§ **Assigned task**:
From the entries below, return exactly the lines beginning at the one that contains "const front = [], back = [];" and ending at the one that contains "const t = Math.PI * (1 - i / 16);", both of them included, and only those lines.

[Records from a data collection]
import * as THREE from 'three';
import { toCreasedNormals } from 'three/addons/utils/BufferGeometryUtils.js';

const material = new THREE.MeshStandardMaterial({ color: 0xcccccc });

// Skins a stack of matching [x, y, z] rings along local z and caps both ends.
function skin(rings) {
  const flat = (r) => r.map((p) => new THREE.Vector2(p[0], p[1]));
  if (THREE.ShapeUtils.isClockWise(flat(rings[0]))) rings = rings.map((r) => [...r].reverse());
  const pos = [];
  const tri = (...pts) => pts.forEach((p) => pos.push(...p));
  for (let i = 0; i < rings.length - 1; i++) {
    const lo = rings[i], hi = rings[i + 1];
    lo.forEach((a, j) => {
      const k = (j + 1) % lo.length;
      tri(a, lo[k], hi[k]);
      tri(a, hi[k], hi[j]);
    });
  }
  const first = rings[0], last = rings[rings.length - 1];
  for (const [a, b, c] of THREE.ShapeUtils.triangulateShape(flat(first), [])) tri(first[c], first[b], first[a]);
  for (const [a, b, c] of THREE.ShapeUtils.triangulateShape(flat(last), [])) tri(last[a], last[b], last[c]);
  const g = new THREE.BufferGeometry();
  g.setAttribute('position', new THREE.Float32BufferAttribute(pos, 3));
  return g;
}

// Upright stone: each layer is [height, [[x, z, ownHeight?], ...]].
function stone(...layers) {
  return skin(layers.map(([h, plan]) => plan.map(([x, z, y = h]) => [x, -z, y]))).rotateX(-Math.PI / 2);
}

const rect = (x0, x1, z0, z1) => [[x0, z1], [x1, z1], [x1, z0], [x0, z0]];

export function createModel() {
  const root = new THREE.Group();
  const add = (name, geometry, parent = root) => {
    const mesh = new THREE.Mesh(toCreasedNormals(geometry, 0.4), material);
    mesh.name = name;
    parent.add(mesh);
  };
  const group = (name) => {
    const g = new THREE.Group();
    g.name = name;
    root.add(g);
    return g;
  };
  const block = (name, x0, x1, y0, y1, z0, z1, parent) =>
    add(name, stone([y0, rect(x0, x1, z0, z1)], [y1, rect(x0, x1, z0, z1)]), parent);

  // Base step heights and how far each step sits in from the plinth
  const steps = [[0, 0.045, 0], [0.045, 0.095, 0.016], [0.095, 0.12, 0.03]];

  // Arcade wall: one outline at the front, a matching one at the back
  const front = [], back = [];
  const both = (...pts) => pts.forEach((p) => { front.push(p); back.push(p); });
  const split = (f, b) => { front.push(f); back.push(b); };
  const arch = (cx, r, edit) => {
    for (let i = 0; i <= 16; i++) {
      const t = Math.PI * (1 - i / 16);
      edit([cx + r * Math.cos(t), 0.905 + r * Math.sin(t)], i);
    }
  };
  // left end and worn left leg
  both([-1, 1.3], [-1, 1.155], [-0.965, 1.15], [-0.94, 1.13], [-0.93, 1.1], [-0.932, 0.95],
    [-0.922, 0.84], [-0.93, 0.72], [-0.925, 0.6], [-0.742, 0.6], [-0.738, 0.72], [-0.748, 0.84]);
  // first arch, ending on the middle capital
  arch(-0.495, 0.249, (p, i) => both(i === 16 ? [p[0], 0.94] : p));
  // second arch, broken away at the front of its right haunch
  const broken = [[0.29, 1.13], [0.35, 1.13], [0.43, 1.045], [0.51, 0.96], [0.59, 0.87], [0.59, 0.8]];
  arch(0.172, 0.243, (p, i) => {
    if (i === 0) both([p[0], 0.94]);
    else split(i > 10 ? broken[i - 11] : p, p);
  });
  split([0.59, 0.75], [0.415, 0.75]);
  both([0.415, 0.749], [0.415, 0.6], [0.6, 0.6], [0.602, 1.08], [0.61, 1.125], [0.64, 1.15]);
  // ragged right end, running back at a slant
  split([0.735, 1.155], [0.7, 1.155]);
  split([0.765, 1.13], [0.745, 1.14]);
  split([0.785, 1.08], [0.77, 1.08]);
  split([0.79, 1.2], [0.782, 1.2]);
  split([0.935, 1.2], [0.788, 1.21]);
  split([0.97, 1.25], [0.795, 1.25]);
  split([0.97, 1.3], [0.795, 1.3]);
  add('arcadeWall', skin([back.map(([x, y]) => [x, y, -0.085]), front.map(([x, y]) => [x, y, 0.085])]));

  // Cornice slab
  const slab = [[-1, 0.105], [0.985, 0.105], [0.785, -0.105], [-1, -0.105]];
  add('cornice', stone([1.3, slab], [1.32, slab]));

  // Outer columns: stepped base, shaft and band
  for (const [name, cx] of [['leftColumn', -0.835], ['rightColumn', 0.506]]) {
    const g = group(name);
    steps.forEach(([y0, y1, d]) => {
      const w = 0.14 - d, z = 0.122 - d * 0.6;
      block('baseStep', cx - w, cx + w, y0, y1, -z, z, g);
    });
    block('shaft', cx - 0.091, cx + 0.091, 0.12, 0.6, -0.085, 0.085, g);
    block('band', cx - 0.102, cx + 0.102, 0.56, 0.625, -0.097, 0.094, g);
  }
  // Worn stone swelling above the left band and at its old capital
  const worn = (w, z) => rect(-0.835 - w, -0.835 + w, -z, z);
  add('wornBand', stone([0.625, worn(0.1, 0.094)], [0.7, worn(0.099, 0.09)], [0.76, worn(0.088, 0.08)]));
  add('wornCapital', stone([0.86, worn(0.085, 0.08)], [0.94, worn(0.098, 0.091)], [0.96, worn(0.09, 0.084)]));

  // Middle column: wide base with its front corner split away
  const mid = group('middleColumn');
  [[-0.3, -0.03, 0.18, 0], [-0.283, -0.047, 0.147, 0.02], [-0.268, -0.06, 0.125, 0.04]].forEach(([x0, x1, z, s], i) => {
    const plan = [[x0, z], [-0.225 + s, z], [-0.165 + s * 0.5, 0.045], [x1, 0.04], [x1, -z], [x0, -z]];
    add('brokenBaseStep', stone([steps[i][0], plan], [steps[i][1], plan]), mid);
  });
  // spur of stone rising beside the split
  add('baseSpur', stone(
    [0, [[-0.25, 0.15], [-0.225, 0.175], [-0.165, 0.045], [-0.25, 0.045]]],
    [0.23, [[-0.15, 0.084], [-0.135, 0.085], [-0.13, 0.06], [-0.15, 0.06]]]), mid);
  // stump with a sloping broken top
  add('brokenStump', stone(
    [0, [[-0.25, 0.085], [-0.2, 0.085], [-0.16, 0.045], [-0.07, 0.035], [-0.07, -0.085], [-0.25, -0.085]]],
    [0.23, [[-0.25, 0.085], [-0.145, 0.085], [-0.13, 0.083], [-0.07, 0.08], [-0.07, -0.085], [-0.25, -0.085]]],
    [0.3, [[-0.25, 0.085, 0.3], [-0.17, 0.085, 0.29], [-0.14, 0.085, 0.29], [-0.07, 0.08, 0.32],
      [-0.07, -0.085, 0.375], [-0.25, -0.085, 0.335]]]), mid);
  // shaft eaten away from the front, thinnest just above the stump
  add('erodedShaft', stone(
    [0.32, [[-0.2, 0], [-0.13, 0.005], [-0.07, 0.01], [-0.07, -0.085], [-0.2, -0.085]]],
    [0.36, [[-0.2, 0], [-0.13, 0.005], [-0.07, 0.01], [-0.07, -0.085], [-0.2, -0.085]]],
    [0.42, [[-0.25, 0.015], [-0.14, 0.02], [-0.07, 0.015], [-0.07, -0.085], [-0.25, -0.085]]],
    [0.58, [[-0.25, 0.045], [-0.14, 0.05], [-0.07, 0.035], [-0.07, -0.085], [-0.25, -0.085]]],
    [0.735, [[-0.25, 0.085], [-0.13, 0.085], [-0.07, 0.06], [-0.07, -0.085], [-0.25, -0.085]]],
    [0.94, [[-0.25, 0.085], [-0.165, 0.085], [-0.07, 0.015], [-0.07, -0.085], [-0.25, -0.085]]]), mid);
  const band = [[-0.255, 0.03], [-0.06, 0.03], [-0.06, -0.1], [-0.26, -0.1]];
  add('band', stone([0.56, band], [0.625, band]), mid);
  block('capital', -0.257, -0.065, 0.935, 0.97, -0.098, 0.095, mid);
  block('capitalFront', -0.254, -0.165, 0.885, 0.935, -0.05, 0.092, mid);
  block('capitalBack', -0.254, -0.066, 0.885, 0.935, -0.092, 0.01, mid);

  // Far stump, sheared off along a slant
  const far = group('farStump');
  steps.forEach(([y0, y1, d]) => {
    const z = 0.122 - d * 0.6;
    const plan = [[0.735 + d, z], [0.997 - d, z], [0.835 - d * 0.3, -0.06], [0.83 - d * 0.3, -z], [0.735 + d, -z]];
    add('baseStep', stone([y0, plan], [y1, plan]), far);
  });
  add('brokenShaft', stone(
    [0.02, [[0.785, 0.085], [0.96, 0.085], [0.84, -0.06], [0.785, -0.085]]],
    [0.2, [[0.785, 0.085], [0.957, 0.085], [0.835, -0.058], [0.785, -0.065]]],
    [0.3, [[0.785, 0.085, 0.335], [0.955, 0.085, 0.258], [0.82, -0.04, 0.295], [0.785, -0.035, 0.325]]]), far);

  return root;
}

§ **Result below**:
  const front = [], back = [];
  const both = (...pts) => pts.forEach((p) => { front.push(p); back.push(p); });
  const split = (f, b) => { front.push(f); back.push(b); };
  const arch = (cx, r, edit) => {
    for (let i = 0; i <= 16; i++) {
      const t = Math.PI * (1 - i / 16);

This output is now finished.